By Taylor Dahl

According to the Center for Disease Control, 36 percent of adolescents aged 6 to 19 are overweight; 16.3 percent of children aged 2 to 19 are obese. That means half of our nation’s youth are either obese or overweight.

Georgia is no exception. It has the 12th highest rate of overweight youth in the nation. “There are many factors to obesity,” says Ruth Bell, program coordinator for child health promotion of Children’s Healthcare of Atlanta. “The primary reason is the caloric imbalance. This is happening because of sedentary behaviors, portion sizes and genetic predispositions.”

November is Childhood Obesity Month.
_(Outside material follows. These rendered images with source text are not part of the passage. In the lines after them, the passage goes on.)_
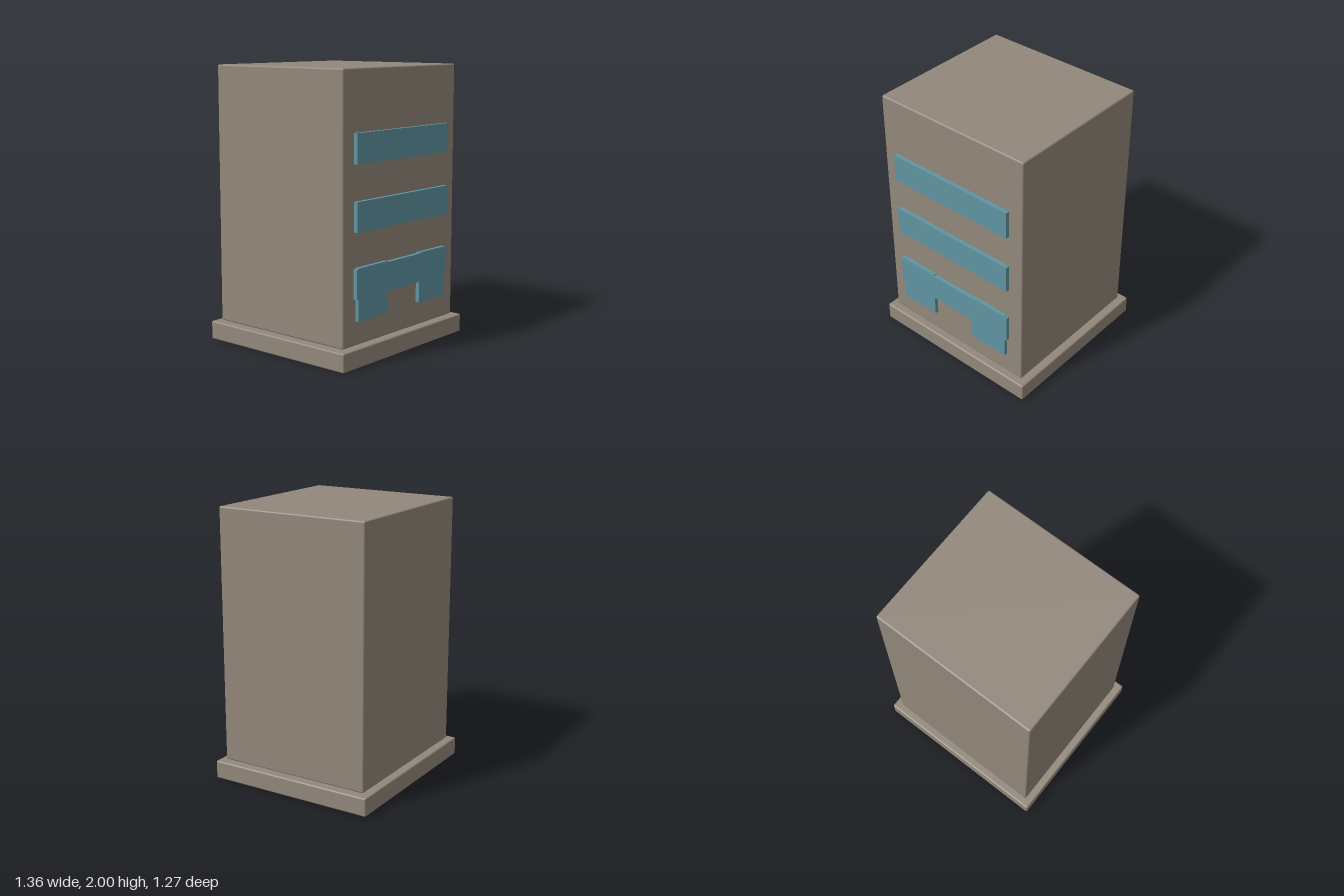
import * as THREE from 'three';
import { RoundedBoxGeometry } from 'three/addons/geometries/RoundedBoxGeometry.js';

export function createModel() {
  const building = new THREE.Group();
  building.name = 'building';

  const stone = new THREE.MeshStandardMaterial({ color: 0x92877b });
  stone.name = 'warm grey stone';
  const glass = new THREE.MeshStandardMaterial({ color: 0x6094a2 });
  glass.name = 'blue glass';

  const add = (name, geometry, material, x, y, z) => {
    const mesh = new THREE.Mesh(geometry, material);
    mesh.name = name;
    mesh.position.set(x, y, z);
    building.add(mesh);
  };

  // Plinth and tower with softly rounded edges
  add('plinth', new RoundedBoxGeometry(1.358, 0.135, 1.27, 3, 0.012), stone, 0, 0.0675, 0);
  add('tower', new RoundedBoxGeometry(1.248, 1.86, 1.166, 3, 0.012), stone, 0, 1.07, 0);

  // One window band per storey
  const wall = 0.583;
  for (const y of [0.568, 1.022, 1.476]) {
    add('windowBand', new THREE.BoxGeometry(1.024, 0.206, 0.03), glass, -0.001, y, wall + 0.015);
  }

  // Ground-floor shop windows, overlapping the lowest band
  for (const side of [-1, 1]) {
    add('shopWindow', new THREE.BoxGeometry(0.31, 0.366, 0.028), glass, side * 0.338 - 0.002, 0.495, wall + 0.014);
  }

  return building;
}
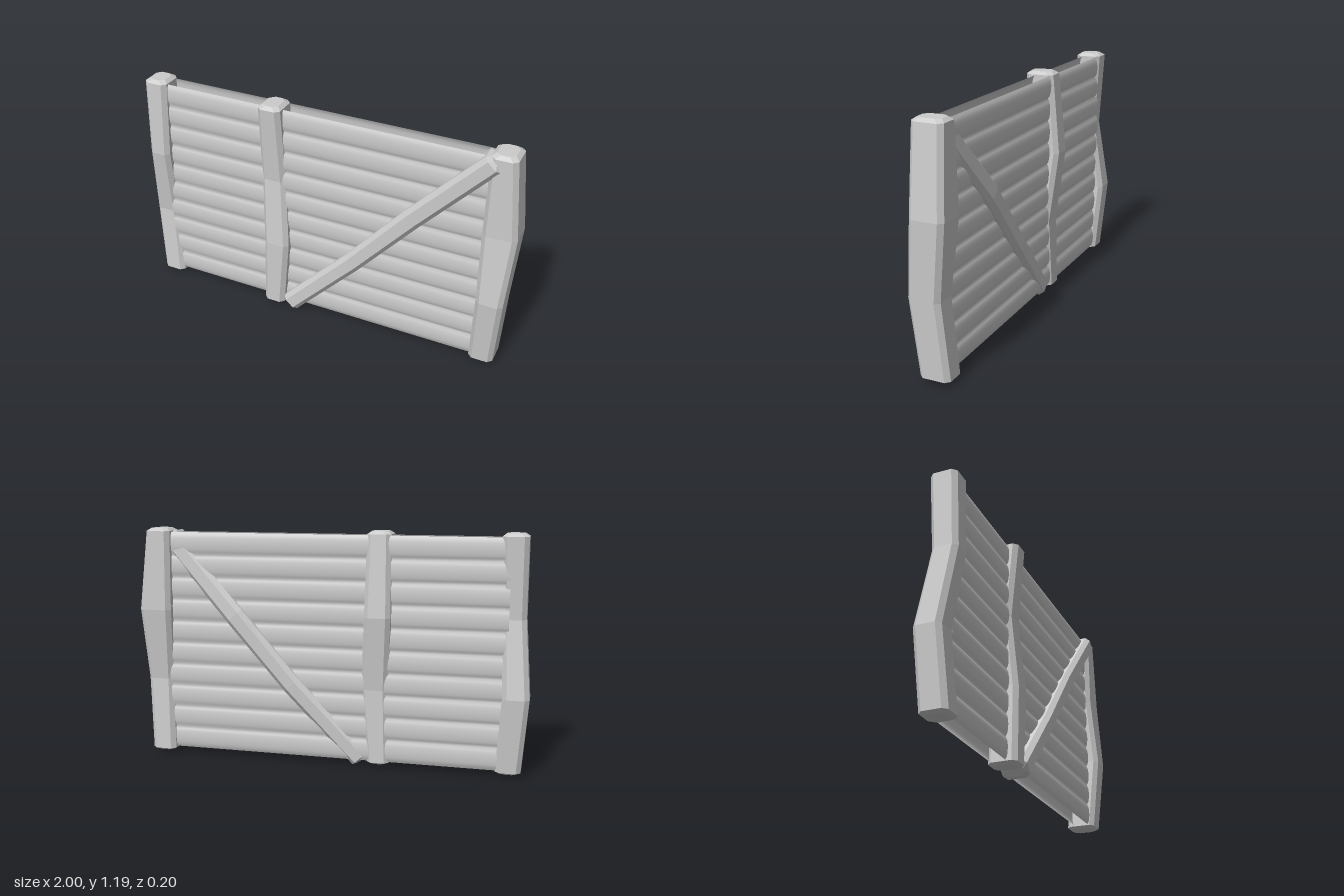
import * as THREE from 'three';

const grey = new THREE.MeshStandardMaterial({ color: 0xcccccc, flatShading: true });
const sheet = new THREE.MeshStandardMaterial({ color: 0xcccccc, side: THREE.DoubleSide });

// Hewn timber: chamfered rectangles [y, x0, x1, z0, z1] lofted upwards, with bevelled ends
function beam(name, sections, chamfer = 0.022, bevel = 0.02) {
  const inset = ([y, x0, x1, z0, z1], dy) => [y + dy, x0 + bevel, x1 - bevel, z0 + bevel, z1 - bevel];
  const rows = [inset(sections[0], -0.012), ...sections, inset(sections[sections.length - 1], 0.015)];
  const pos = [], idx = [], n = 8;
  for (const [y, x0, x1, z0, z1] of rows) {
    const c = chamfer;
    const ring = [
      [x1, z0 + c], [x1, z1 - c], [x1 - c, z1], [x0 + c, z1],
      [x0, z1 - c], [x0, z0 + c], [x0 + c, z0], [x1 - c, z0],
    ];
    for (const [x, z] of ring) pos.push(x, y, z);
  }
  for (let r = 0; r < rows.length - 1; r++) {
    for (let j = 0; j < n; j++) {
      const a = r * n + j, b = r * n + (j + 1) % n;
      idx.push(a, a + n, b, b, a + n, b + n);
    }
  }
  const top = (rows.length - 1) * n;
  for (let k = 1; k < n - 1; k++) idx.push(0, k, k + 1, top, top + k + 1, top + k);
  const geo = new THREE.BufferGeometry();
  geo.setAttribute('position', new THREE.Float32BufferAttribute(pos, 3));
  geo.setIndex(idx);
  geo.computeVertexNormals();
  const mesh = new THREE.Mesh(geo, grey);
  mesh.name = name;
  return mesh;
}

// One face of the wall: a sheet bulging into rounded horizontal planks
function planks(name, z, turn) {
  const count = 10, h = 1.14;
  const geo = new THREE.PlaneGeometry(1.78, h, 1, count * 8);
  const p = geo.attributes.position;
  for (let i = 0; i < p.count; i++) {
    const t = (p.getY(i) / h + 0.5) * count;
    p.setZ(i, 0.012 * Math.sqrt(Math.abs(Math.sin(Math.PI * t))));
  }
  geo.computeVertexNormals();
  const mesh = new THREE.Mesh(geo, sheet);
  mesh.name = name;
  mesh.position.set(0, 0.62, z);
  mesh.rotation.y = turn;
  return mesh;
}

export function createModel() {
  const model = new THREE.Group();
  model.name = 'woodenWall';

  model.add(planks('frontPlanks', 0.035, 0), planks('backPlanks', -0.042, Math.PI));

  // Upright posts, each bent at two heights
  model.add(
    beam('rightPost', [
      [0.045, -0.97, -0.845, -0.065, 0.07],
      [0.42, -1.0, -0.87, -0.095, 0.04],
      [0.8, -0.97, -0.855, -0.04, 0.088],
      [1.195, -0.97, -0.845, -0.065, 0.07],
    ]),
    beam('middlePost', [
      [0.045, -0.315, -0.2, -0.06, 0.088],
      [0.42, -0.305, -0.167, -0.055, 0.088],
      [0.79, -0.322, -0.19, -0.098, 0.055],
      [1.195, -0.315, -0.195, -0.06, 0.088],
    ]),
    beam('leftPost', [
      [0.045, 0.832, 0.958, -0.087, 0.066],
      [0.42, 0.845, 0.98, -0.06, 0.1],
      [0.79, 0.832, 1.0, -0.1, 0.068],
      [1.195, 0.832, 0.958, -0.087, 0.066],
    ]),
  );

  // Diagonal brace passing through both plank faces
  const brace = beam('diagonalBrace', [
    [0.012, -0.05, 0.05, -0.052, 0.087],
    [0.52, -0.04, 0.06, -0.082, 0.08],
    [0.98, -0.054, 0.05, -0.088, 0.078],
    [1.515, -0.05, 0.05, -0.045, 0.085],
  ]);
  brace.position.set(-0.17, 0.045, 0);
  brace.rotation.z = -Math.atan2(1.03, 1.13);
  model.add(brace);

  return model;
}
To raise awareness, Children’s Health Care of Atlanta is offering programs to educate children and their families about the benefits of healthy living.

Fit Kids is a six-week program for children aged 6-12 that encourages healthier eating choices, physical activity and boosts kids’ self-esteem. “One of the lessons we do involves pictures,” Bell says. “We lay a variety of pictures of people in different sizes, shapes and appearances. We ask the children to pick out who is healthy, who’s not healthy and who they’re unsure of. We teach them that size doesn’t equal health.”

In addition to Fit Kids, Children’s also offers TIPPS, a program for older kids aged 12 to 17 who are at risk for diabetes. The programs may be targeted to specific age groups, but they embrace educating the entire family, acknowledging that the most affective way to combat childhood obesity is to help the family make better lifestyle choices.

“All children are at risk for obesity,” says Kimberly New, clinical program manager for Children’s Healthy Lifestyle Team. “[It] can reduce a life by two to five years.” Obesity has been linked to health conditions such as diabetes, respiratory problems coronary heart disease, hypertension, and endometrial, breast and colon cancers in both adults and children. “There are also psychological and social impacts that can really affect the growth and development of a child,” New adds.

The biggest key to success is the commitment to change. If your family is ready, go to